With unemployment edging down toward 5% nationally, we are finally seeing small increases in median household income. Inflation hawks are starting to worry. But suppose unemployment got really low--say 2% or 3%?
There are more than a dozen metropolitan areas where unemployment is currently below 2.5%--and they provide interesting laboratories. Places such as Madison, Wis., Sioux Falls, S.D., Lexington, Ky., Omaha and Lincoln, Neb., and Bismarck and Fargo, N.D., all have effectively full employment. And for the most part they don't have soaring wage or price inflation.
Contrary to the model of a "natural rate" of noninflationary unemployment, employers don't respond to tight labor markets by raising everyone's wages. Rather, as profit maximizers, they display great ingenuity in finding workers without increasing labor costs. The result, on balance, is good for society.
Very tight labor markets compel business to dip deeper into the labor pool: Hard-to-hire people become worth the trouble. Such markets also create a genuine rationale for school-to-work, apprenticeship, and mentoring programs as well as job fairs--because there are actual jobs at the other end.
According to labor economists, tight local labor markets do raise wages, but mainly at the bottom end. In places such as Des Moines and Omaha, where the unemployment rate is under 2.5%, the effective minimum wage is above $6 an hour. But this is exactly the medicine that the low end of the job market needs--a living wage.
DECENT JOBS. Massachusetts Institute of Technology economist Paul Osterman's study of Boston's hot labor market in the mid-1980s found dramatic reductions of poverty rates as tight labor markets enabled the poor to get decent jobs. Between 1980 and 1988, Boston poverty rates dropped from 10.6% to 5.6% for white families and from 29.1% to 13.1% for black families.
According to economist Timothy J. Bartik of the Upjohn Institute for Economic Research, tight labor markets are not necessarily inflationary because employers can fill vacancies by upgrading individual employees. For example, if Smith is promoted to fill a vacancy and gets a 20% raise, he is earning more, but in a different slot; the employer's overall wage costs have not changed.
To fill Smith's former job, the employer may hire Jones, from a school-to-work program or off the unemployment rolls. With 10% unemployment, Jones was not a plausible job candidate. But with a scarcity of workers, Jones looks attractive. Whether this hire is inflationary depends on how much it costs to train Jones; who pays for the training; and whether Jones will work productively enough to earn his wage.

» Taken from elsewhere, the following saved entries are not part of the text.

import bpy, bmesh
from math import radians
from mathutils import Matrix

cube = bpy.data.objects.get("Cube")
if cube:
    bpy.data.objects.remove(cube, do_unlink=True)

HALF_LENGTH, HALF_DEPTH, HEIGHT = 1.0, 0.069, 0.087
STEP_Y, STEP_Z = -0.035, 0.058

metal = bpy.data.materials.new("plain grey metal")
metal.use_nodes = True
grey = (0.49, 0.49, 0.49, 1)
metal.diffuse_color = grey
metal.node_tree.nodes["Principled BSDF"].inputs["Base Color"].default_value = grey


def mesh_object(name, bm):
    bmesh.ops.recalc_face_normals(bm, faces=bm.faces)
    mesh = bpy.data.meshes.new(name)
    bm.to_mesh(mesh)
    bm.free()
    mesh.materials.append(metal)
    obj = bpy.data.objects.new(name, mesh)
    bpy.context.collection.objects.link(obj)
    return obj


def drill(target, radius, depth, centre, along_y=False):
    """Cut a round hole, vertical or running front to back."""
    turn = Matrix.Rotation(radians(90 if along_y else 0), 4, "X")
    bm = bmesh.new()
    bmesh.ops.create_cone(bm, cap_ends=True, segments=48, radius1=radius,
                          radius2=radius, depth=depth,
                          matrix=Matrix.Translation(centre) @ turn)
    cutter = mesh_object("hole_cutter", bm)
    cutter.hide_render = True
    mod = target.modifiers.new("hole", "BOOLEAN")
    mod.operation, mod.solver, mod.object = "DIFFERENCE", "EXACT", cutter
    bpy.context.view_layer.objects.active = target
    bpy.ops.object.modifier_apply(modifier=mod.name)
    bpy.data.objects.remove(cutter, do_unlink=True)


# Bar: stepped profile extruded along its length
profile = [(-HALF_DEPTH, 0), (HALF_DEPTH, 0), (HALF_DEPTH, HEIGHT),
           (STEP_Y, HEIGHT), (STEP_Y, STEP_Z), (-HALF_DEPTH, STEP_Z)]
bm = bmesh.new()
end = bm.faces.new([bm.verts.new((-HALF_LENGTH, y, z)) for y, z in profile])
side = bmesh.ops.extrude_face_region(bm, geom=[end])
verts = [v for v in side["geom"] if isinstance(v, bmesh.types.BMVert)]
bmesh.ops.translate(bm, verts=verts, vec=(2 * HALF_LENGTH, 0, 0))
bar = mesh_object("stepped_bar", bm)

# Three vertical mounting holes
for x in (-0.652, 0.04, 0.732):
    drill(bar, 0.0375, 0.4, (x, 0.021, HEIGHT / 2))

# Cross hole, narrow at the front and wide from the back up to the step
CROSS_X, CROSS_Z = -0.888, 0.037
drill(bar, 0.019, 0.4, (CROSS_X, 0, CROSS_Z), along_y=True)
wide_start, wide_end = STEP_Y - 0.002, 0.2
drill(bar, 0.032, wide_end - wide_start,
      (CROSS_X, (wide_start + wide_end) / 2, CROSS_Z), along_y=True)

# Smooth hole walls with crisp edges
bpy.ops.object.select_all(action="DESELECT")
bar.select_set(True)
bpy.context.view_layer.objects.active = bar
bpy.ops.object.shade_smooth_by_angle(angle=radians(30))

In Omaha, business, government, and labor have taken a 2.4% unemployment rate as a challenge to maximize the community's human resources. There are job fairs, renewed recruitment efforts, and intensified school-to-work and welfare-to-work programs. Worker scarcity has also intensified business' interest in supporting early childhood education. In Madison, with 1.5% unemployment, Dane County Executive Richard J. Phelps and University of Wisconsin professor Joel Rogers have created a pilot program through the blue-ribbon Economic Summit Council to train workers and match skills with jobs.
TOLERABLE SIDE EFFECT. William J. Spring, vice-president of the Federal Reserve Bank of Boston, observes that the classic government rationale for manpower policies is to allow the economy to run near full employment without courting wage inflation. Enthusiasts of education and training should note the direction of cause and effect: High demand for workers makes it cost-effective to spend resources on education, training, and job matching. But a better-educated workforce in a slack economy will not create jobs.
General inflation does not break out in tight local labor markets because the prices of most consumer goods today are set globally, not locally. An exception is local housing prices, which may temporarily rise until new supply catches up with demand, but this is a tolerable side effect.
As business leaders of Lexington, Sioux Falls, Omaha, and Bismarck will tell you, tight labor markets may cause inconvenience, but it is the happy inconvenience of a booming economy that compels employers to find creative ways to treat people like valuable human resources. William Vickrey, the 1996 Nobelist who died just three days after receiving his prize, used to haunt conferences on the natural rate of unemployment declaring that the proper unemployment rate was 2%. Vickrey was right.